The ability to monitor performance beginning January 1, 2020, will allow organizations to continually identify opportunities and course correct prior to the first reconciliation calculation.
One of the benefits of bundled payment models is that they provide organizations with an opportunity to engage physicians in improving care in collaboration with the health system and other providers. Organizations have the most success with bundled payments when physicians are involved in the program and take leadership roles to ensure favorable outcomes. Regarding improving physician engagement, organizations should use the application period to:
- Identify which physicians are best suited to be leaders or champions of the bundled payment programs.
- Review the status of physician engagement in key service lines and identify gaps that will need to be addressed in order to implement a bundled payment program.
An initial review of provider engagement during the application period will help organizations both evaluate their readiness for bundled payments and prioritize particular service lines that are the best candidates for implementing a bundled payment from the perspective of provider engagement.
Financial Arrangements/NPRA Sharing
BPCI Advanced allows for participants to share in the savings earned through the program, which serves as an additional incentive for physicians to achieve high-quality outcomes. Savings are generated when the actual cost of the episode is less than the target price set by CMS. These savings are pooled into the Net Payment Reconciliation Amount, which can then be shared between the health system and participating physicians per OIG regulations.
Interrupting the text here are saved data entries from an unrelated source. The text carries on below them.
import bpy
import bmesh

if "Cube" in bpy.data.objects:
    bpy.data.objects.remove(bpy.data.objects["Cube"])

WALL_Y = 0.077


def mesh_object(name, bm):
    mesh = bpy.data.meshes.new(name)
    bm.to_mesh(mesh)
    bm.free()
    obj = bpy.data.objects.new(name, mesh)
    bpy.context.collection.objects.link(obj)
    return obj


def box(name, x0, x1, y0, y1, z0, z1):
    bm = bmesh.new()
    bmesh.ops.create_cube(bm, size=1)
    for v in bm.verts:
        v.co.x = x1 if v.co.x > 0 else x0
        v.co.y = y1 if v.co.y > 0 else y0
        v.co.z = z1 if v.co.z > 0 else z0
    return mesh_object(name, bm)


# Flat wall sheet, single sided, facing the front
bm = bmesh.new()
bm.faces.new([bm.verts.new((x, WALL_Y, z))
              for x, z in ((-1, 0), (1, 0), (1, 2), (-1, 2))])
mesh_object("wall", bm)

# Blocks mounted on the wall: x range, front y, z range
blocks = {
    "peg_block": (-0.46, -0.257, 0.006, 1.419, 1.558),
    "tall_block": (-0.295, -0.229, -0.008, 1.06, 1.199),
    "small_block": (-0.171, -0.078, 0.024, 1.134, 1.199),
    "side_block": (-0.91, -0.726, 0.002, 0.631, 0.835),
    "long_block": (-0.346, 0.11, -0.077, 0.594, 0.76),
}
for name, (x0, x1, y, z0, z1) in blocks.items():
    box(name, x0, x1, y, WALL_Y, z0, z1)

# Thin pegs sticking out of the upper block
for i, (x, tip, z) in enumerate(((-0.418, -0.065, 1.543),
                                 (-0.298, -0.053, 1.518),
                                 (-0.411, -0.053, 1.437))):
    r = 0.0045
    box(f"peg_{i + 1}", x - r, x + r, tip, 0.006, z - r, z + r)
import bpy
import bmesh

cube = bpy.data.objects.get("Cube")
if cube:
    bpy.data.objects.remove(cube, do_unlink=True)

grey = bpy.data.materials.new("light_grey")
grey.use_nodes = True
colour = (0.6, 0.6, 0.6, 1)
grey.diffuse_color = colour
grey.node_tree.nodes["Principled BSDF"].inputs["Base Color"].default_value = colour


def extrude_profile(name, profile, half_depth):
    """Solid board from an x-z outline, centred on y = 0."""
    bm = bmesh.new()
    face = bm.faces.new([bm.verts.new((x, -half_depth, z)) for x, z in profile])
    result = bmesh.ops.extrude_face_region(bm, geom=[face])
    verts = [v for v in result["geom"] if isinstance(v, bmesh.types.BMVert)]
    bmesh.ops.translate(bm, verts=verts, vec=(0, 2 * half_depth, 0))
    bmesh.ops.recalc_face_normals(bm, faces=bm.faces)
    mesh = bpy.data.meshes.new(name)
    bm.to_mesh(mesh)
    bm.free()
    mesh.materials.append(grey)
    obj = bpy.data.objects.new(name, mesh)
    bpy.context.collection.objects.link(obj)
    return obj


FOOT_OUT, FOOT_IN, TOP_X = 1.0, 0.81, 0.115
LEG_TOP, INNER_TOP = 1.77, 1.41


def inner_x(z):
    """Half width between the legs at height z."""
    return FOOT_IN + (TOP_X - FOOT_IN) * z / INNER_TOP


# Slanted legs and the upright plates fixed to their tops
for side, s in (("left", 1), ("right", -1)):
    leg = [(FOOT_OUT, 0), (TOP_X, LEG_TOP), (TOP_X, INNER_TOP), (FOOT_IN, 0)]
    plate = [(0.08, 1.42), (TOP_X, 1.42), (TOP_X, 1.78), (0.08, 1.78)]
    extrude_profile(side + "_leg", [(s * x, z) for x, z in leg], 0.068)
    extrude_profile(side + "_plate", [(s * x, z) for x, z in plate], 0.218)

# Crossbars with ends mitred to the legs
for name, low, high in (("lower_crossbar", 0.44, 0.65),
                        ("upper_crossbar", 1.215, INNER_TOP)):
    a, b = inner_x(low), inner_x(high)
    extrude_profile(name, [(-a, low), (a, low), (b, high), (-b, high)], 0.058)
Organizations that have planned for this shared savings methodology during the application process will be well positioned for implementation at the start of the program. Identifying sharing partners can be a cumbersome and time-consuming process, so establishing a detailed plan for the financial arrangements up front will position organizations for success.